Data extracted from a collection
· · · · · · ·

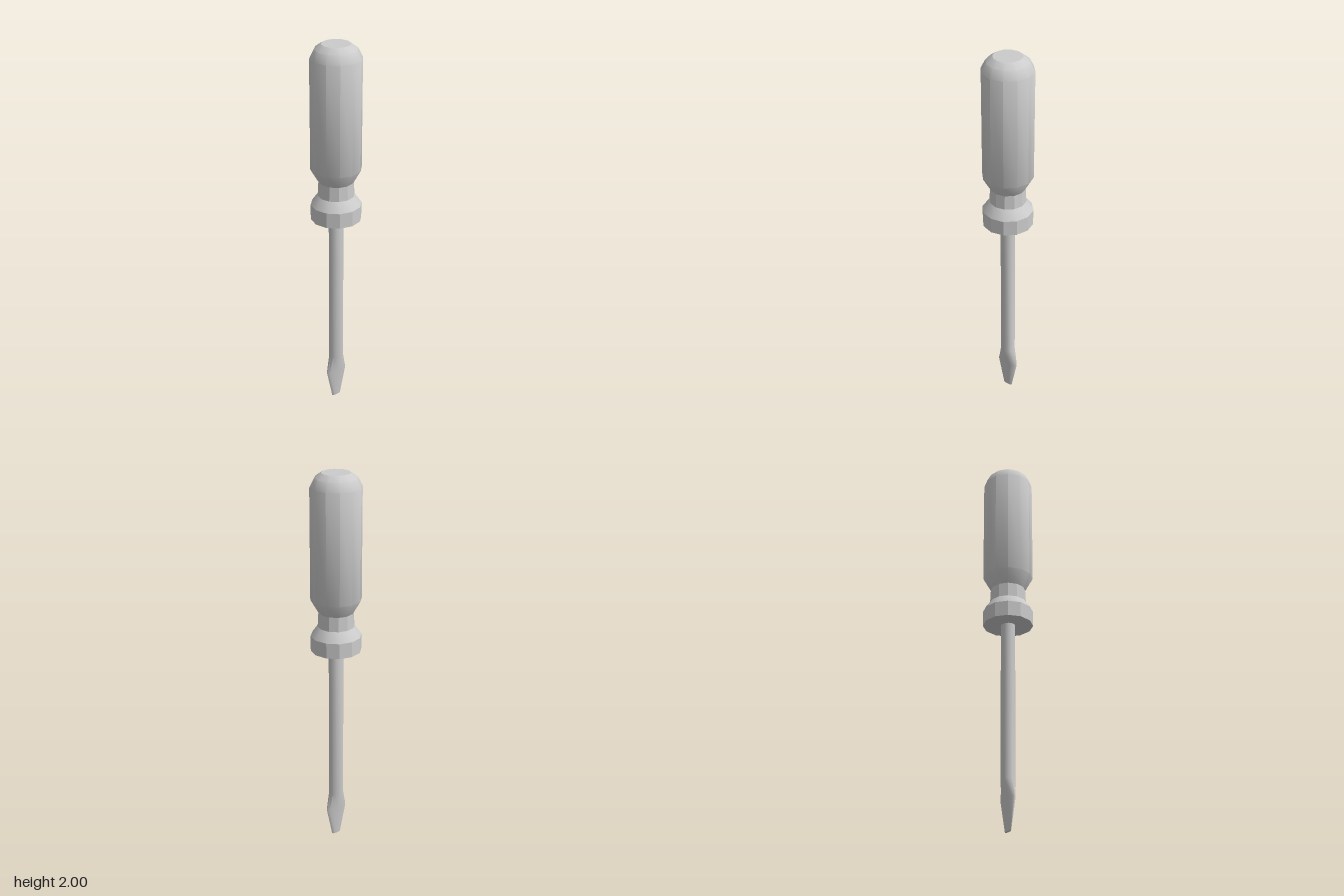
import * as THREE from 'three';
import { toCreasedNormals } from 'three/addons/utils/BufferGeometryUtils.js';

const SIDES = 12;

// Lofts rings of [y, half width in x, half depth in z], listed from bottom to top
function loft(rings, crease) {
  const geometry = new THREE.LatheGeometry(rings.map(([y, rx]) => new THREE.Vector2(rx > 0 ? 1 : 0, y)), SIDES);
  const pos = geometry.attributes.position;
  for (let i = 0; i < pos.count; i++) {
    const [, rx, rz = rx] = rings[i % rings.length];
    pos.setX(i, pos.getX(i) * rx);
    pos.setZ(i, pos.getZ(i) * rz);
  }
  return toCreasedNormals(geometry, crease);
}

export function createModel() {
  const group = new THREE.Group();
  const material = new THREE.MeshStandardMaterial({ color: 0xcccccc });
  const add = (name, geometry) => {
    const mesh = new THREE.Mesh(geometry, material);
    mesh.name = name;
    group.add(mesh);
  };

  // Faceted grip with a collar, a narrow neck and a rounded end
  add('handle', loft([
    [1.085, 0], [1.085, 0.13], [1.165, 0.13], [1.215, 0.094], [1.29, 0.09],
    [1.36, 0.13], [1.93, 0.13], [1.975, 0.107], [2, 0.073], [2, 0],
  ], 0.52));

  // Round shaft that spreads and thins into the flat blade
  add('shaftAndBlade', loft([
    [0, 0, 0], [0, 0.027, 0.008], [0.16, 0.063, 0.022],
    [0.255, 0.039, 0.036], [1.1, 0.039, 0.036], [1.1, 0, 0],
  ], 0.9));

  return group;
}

· · · · · · ·

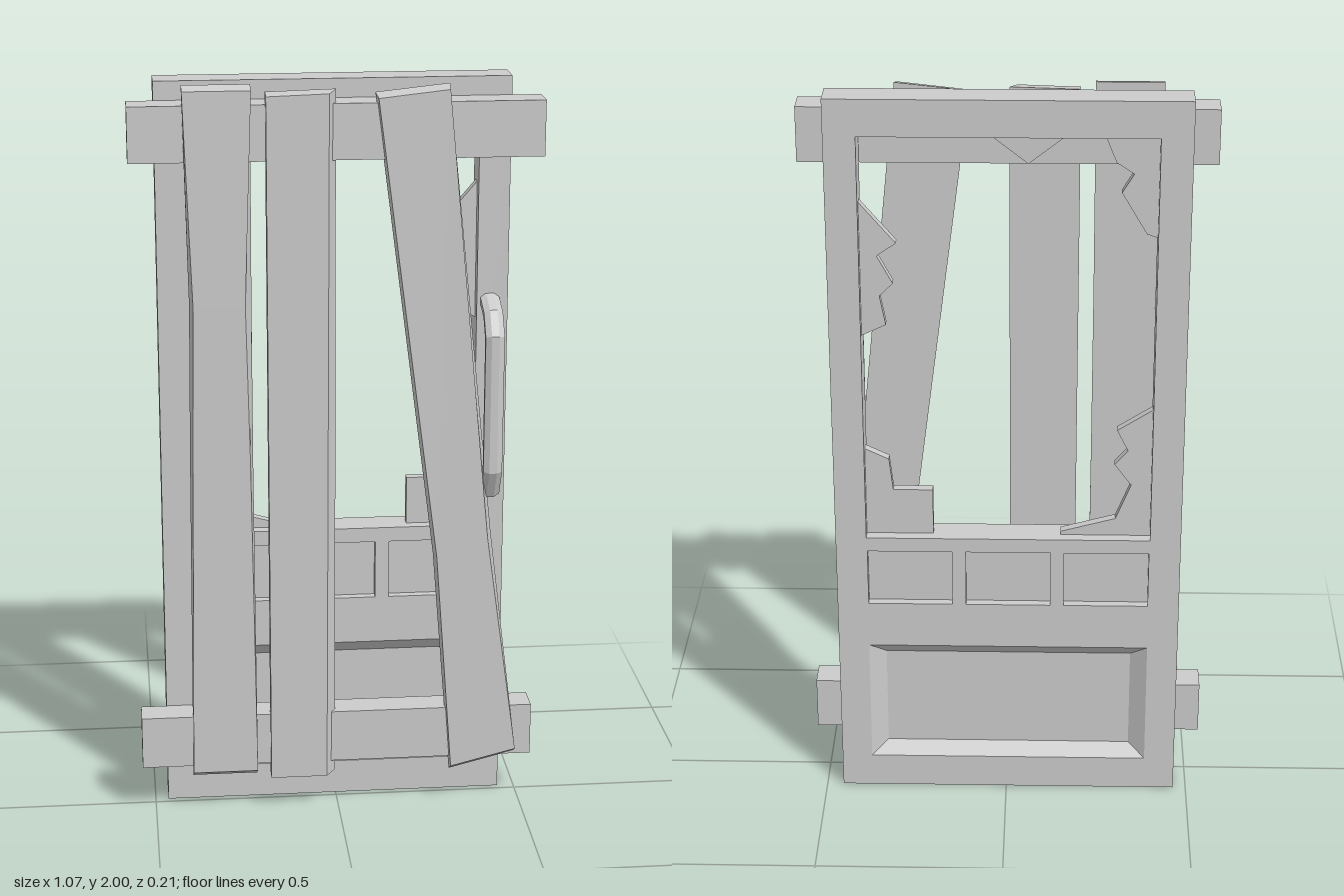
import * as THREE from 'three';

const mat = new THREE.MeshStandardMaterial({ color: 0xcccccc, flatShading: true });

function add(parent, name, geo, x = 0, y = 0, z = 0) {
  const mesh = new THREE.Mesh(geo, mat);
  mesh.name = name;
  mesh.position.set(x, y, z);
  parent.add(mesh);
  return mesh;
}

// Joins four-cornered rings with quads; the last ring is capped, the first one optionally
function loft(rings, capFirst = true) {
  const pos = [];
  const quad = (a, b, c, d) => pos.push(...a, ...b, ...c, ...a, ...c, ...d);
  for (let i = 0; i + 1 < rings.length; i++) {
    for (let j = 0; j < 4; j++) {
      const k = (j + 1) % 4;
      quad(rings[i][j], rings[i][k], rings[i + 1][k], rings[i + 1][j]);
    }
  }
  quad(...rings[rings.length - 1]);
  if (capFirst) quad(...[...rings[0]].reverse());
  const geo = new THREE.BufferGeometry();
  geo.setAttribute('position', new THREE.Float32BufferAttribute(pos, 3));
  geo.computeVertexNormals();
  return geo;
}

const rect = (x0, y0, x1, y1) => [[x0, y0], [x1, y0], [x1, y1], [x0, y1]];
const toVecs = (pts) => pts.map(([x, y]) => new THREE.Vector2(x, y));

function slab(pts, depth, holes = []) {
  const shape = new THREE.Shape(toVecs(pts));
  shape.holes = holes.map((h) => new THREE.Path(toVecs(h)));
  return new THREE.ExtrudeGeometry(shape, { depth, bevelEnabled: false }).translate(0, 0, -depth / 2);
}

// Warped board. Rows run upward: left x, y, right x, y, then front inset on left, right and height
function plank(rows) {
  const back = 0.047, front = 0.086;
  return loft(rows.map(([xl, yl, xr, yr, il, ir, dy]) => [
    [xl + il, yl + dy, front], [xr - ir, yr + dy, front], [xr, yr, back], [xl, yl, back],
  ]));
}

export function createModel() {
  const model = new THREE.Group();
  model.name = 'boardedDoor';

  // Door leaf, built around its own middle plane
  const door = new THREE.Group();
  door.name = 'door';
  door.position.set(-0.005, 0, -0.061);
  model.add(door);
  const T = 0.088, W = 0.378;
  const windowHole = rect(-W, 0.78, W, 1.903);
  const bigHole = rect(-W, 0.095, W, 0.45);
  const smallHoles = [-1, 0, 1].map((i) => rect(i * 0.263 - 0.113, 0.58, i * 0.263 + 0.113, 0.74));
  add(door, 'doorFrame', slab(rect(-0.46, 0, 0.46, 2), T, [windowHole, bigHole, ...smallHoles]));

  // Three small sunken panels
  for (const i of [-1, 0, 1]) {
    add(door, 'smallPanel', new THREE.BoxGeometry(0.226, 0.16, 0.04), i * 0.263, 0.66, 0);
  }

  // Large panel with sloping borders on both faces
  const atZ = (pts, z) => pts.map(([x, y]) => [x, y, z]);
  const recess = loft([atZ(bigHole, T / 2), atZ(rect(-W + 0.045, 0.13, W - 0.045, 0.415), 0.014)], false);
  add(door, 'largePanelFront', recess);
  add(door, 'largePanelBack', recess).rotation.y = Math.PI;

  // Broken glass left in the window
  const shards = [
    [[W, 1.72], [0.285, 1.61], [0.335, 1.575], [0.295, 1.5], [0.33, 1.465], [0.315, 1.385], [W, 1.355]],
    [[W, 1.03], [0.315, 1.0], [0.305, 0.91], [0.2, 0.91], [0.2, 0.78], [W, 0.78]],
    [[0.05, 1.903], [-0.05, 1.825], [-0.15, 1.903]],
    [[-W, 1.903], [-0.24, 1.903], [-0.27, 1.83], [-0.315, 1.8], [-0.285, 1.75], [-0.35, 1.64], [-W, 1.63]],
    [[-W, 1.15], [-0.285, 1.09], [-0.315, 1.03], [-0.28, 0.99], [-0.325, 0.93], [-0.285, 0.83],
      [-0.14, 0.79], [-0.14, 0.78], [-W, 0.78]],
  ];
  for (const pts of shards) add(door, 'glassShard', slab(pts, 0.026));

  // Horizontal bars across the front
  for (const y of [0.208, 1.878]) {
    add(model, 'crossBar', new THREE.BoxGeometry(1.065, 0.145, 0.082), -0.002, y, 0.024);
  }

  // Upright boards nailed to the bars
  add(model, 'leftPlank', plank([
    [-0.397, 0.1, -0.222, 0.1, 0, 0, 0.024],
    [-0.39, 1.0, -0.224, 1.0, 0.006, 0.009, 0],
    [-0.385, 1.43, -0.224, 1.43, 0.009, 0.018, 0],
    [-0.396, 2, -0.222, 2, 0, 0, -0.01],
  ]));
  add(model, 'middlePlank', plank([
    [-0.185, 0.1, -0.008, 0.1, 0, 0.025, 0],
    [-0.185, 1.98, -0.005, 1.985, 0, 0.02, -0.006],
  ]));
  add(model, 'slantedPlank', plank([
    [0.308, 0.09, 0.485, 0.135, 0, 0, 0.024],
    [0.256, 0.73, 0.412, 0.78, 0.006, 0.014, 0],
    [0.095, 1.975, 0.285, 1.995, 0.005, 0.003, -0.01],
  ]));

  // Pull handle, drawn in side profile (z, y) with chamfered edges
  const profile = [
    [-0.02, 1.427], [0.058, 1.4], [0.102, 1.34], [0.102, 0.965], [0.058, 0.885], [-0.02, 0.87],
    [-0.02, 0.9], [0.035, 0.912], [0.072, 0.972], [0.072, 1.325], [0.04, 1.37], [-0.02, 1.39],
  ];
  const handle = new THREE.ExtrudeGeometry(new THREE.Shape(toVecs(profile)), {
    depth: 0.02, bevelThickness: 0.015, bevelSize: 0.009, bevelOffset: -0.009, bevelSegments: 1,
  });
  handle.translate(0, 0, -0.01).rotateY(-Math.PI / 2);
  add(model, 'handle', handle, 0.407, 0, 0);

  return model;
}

· · · · · · ·

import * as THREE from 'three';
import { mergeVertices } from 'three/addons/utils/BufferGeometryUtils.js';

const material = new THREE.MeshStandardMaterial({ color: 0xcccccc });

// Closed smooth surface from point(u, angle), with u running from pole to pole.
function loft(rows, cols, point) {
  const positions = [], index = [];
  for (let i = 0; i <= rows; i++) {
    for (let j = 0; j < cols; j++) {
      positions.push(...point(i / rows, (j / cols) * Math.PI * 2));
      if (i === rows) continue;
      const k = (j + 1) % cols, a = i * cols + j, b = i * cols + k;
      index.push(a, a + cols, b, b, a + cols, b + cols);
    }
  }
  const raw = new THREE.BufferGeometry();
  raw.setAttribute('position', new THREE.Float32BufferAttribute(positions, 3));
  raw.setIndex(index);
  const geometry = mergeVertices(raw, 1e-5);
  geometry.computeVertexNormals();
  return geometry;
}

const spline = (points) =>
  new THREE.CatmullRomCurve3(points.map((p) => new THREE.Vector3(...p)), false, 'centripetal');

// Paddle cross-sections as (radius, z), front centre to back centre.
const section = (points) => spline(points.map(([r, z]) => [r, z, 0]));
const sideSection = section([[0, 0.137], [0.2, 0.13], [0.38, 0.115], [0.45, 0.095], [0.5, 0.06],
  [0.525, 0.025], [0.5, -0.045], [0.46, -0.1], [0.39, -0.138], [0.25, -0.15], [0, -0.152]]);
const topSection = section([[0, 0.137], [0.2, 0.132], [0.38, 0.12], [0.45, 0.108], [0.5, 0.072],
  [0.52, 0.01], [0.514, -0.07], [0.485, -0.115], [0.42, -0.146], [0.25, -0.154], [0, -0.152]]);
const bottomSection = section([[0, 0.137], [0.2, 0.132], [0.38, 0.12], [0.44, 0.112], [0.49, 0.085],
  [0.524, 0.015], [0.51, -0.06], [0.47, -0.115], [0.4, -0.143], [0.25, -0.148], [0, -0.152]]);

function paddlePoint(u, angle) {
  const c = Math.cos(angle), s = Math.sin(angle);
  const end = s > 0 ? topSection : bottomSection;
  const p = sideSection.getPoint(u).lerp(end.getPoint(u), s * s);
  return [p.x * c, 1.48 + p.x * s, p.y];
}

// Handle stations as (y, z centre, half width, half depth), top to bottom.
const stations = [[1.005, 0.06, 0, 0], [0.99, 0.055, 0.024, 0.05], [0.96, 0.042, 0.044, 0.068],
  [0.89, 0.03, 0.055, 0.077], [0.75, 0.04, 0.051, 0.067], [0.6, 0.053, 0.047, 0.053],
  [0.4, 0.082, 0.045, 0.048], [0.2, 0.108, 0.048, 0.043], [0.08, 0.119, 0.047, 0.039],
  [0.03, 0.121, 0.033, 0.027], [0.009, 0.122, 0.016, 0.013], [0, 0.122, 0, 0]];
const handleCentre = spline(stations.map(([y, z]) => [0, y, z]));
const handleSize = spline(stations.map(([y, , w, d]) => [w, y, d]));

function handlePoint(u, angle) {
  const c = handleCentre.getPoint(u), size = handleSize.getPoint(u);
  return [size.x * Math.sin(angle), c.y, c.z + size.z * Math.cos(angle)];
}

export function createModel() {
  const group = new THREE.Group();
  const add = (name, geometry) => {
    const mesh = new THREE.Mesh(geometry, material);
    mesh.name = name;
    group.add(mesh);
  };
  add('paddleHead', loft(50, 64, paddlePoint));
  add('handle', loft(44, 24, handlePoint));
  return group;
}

· · · · · · ·

== What you are asked to do ==
Pull every line holding "shards" out of the records.

== Reply to the task ==
  const shards = [
  for (const pts of shards) add(door, 'glassShard', slab(pts, 0.026));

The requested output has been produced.